---------- RECORDED DATA

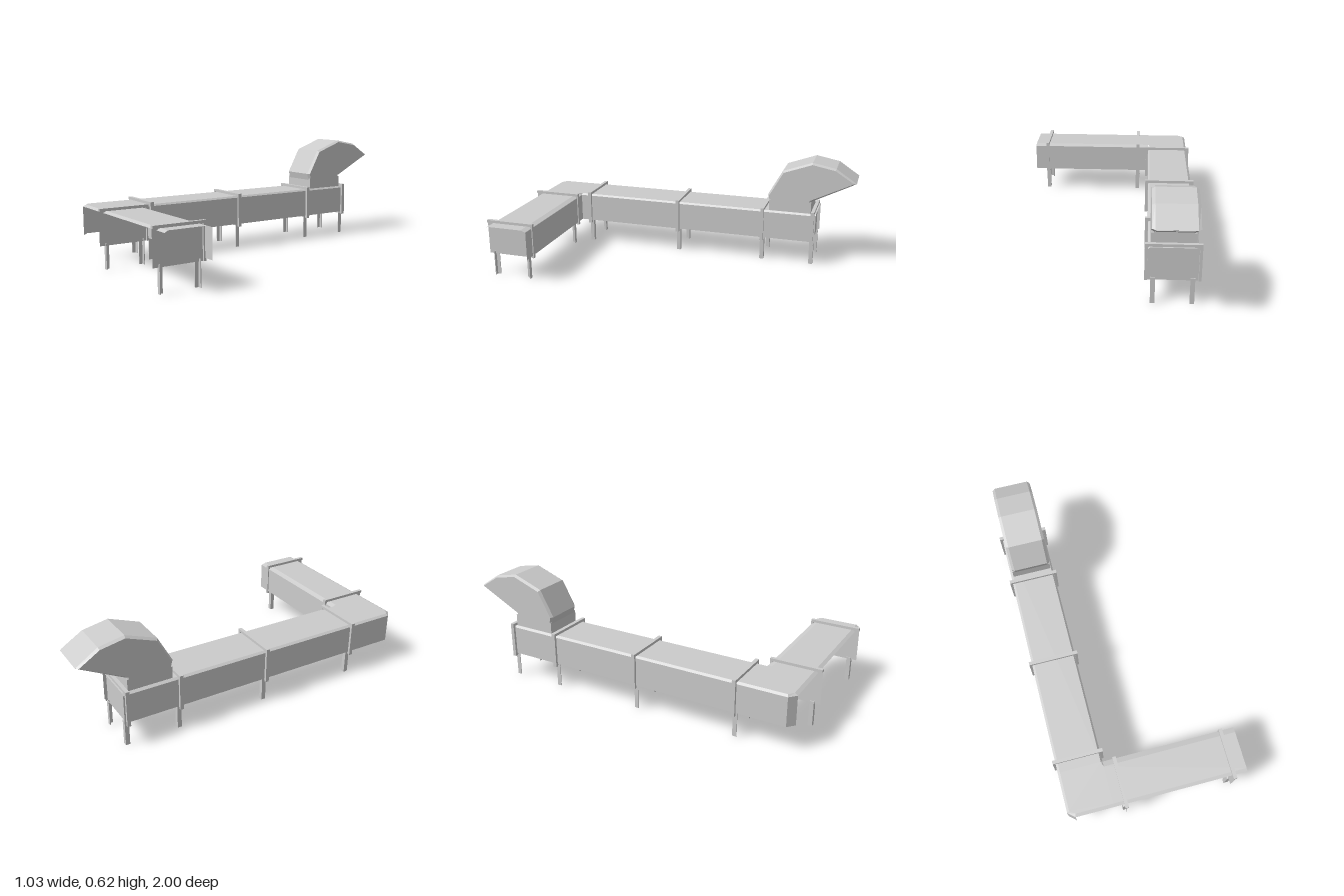
import * as THREE from 'three';

const mat = new THREE.MeshStandardMaterial({ color: 0xcccccc, flatShading: true, side: THREE.DoubleSide });

export function createModel() {
  const model = new THREE.Group();

  const add = (geo, name, parent = model) => {
    const m = new THREE.Mesh(geo, mat);
    m.name = name;
    parent.add(m);
    return m;
  };
  const box = (x0, x1, y0, y1, z0, z1, name, parent) => {
    const g = new THREE.BoxGeometry(x1 - x0, y1 - y0, z1 - z0);
    g.translate((x0 + x1) / 2, (y0 + y1) / 2, (z0 + z1) / 2);
    return add(g, name, parent);
  };
  // Sheet of quads between two matching paths of [x, y, z] points
  const sheet = (a, b, name) => {
    const pos = [];
    for (let i = 0; i < a.length - 1; i++) {
      pos.push(...a[i], ...a[i + 1], ...b[i + 1], ...a[i], ...b[i + 1], ...b[i]);
    }
    const g = new THREE.BufferGeometry();
    g.setAttribute('position', new THREE.Float32BufferAttribute(pos, 3));
    g.computeVertexNormals();
    return add(g, name);
  };

  const LOW = 0.145, RIM = 0.308, TOP = 0.318;

  // Long duct along z, open underneath
  const longProfile = [[-0.245, LOW], [-0.245, RIM], [-0.255, TOP], [-0.487, TOP], [-0.5, RIM], [-0.5, LOW]];
  sheet(longProfile.map(([x, y]) => [x, y, 0.72]), longProfile.map(([x, y]) => [x, y, -0.78]), 'longDuct');

  // Short duct along x, open underneath and on its front side
  const shortProfile = [[0.975, RIM], [0.957, TOP], [0.75, TOP], [0.72, RIM], [0.72, LOW]];
  sheet(shortProfile.map(([z, y]) => [0.515, y, z]), shortProfile.map(([z, y]) => [-0.245, y, z]), 'shortDuct');

  // Corner joining both ducts, with its outer corner cut off
  const outer = [[-0.5, 0.72], [-0.5, 0.94], [-0.46, 0.975], [-0.245, 0.975]];
  const inner = [[-0.487, 0.72], [-0.487, 0.935], [-0.457, 0.957], [-0.245, 0.957]];
  const at = (path, y) => path.map(([x, z]) => [x, y, z]);
  sheet(at(outer.slice(0, 3), LOW), at(outer.slice(0, 3), RIM), 'cornerWall');
  sheet(at(outer, RIM), at(inner, TOP), 'cornerRim');
  const roof = new THREE.ShapeGeometry(new THREE.Shape(
    [...inner, [-0.245, 0.75], [-0.255, 0.72]].map(([x, z]) => new THREE.Vector2(x, z))));
  roof.rotateX(Math.PI / 2).translate(0, TOP, 0);
  add(roof, 'cornerRoof');

  // Support frame in its own x-y plane: panel, top bar, side flanges, two angle legs
  const frame = (flanges) => {
    const g = new THREE.Group();
    g.name = 'supportFrame';
    const W = 0.143, T = 0.01;
    const panel = new THREE.PlaneGeometry(2 * W, 0.203);
    panel.translate(0, 0.2315, 0);
    add(panel, 'framePanel', g);
    box(-W, W, TOP, 0.333, -T, T, 'topBar', g);
    for (const s of flanges) {
      const f = box(-0.007, 0.007, 0.13, 0.333, -T, T, 'sideFlange', g);
      f.position.x = s * (W - 0.007);
    }
    for (const s of [-1, 1]) {
      const leg = new THREE.Group();
      leg.name = 'angleLeg';
      box(0.108, 0.112, 0, 0.145, -0.012, 0.012, 'legSide', leg);
      box(0.088, 0.11, 0, 0.145, -0.012, -0.008, 'legFace', leg);
      leg.scale.x = s;
      g.add(leg);
    }
    model.add(g);
    return g;
  };
  for (const z of [0.66, 0.07, -0.462, -0.762]) frame([-1, 1]).position.set(-0.372, 0, z);
  for (const x of [-0.178, 0.436]) {
    const f = frame([1]);
    f.rotation.y = Math.PI / 2;
    f.position.set(x, 0, 0.857);
  }

  // Hood: curved body with bevelled edges on a straight neck, mouth facing back and down
  const X0 = -0.485, X1 = -0.258, B = 0.015;
  box(X0, X1, 0.31, 0.385, -0.748, -0.498, 'hoodNeck');
  const profile = [[-0.498, 0.375], [-0.488, 0.415], [-0.57, 0.563], [-0.742, 0.625],
    [-0.88, 0.598], [-1, 0.518], [-0.748, 0.39], [-0.748, 0.375]];
  const hood = new THREE.ExtrudeGeometry(
    new THREE.Shape(profile.map(([z, y]) => new THREE.Vector2(-z, y))),
    { depth: X1 - X0 - 2 * B, bevelThickness: B, bevelSize: 0.01, bevelOffset: -0.01, bevelSegments: 1 });
  hood.rotateY(Math.PI / 2).translate(X0 + B, 0, 0);
  add(hood, 'hood');

  // Panel set on the hood mouth
  const mouth = box(-0.095, 0.095, -0.002, 0.002, -0.115, 0.115, 'mouthPanel');
  mouth.position.set((X0 + X1) / 2, 0.454, -0.874);
  mouth.rotation.x = Math.atan2(0.128, 0.252);

  return model;
}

--------------------

DIRECTIONS
Return word for word the line with "box(X0, X1, 0.31, 0.385, -0.748, -0.498, 'hoodNeck');" and every line after it through the end of the records above.

TASK RESULT
  box(X0, X1, 0.31, 0.385, -0.748, -0.498, 'hoodNeck');
  const profile = [[-0.498, 0.375], [-0.488, 0.415], [-0.57, 0.563], [-0.742, 0.625],
    [-0.88, 0.598], [-1, 0.518], [-0.748, 0.39], [-0.748, 0.375]];
  const hood = new THREE.ExtrudeGeometry(
    new THREE.Shape(profile.map(([z, y]) => new THREE.Vector2(-z, y))),
    { depth: X1 - X0 - 2 * B, bevelThickness: B, bevelSize: 0.01, bevelOffset: -0.01, bevelSegments: 1 });
  hood.rotateY(Math.PI / 2).translate(X0 + B, 0, 0);
  add(hood, 'hood');

  // Panel set on the hood mouth
  const mouth = box(-0.095, 0.095, -0.002, 0.002, -0.115, 0.115, 'mouthPanel');
  mouth.position.set((X0 + X1) / 2, 0.454, -0.874);
  mouth.rotation.x = Math.atan2(0.128, 0.252);

  return model;
}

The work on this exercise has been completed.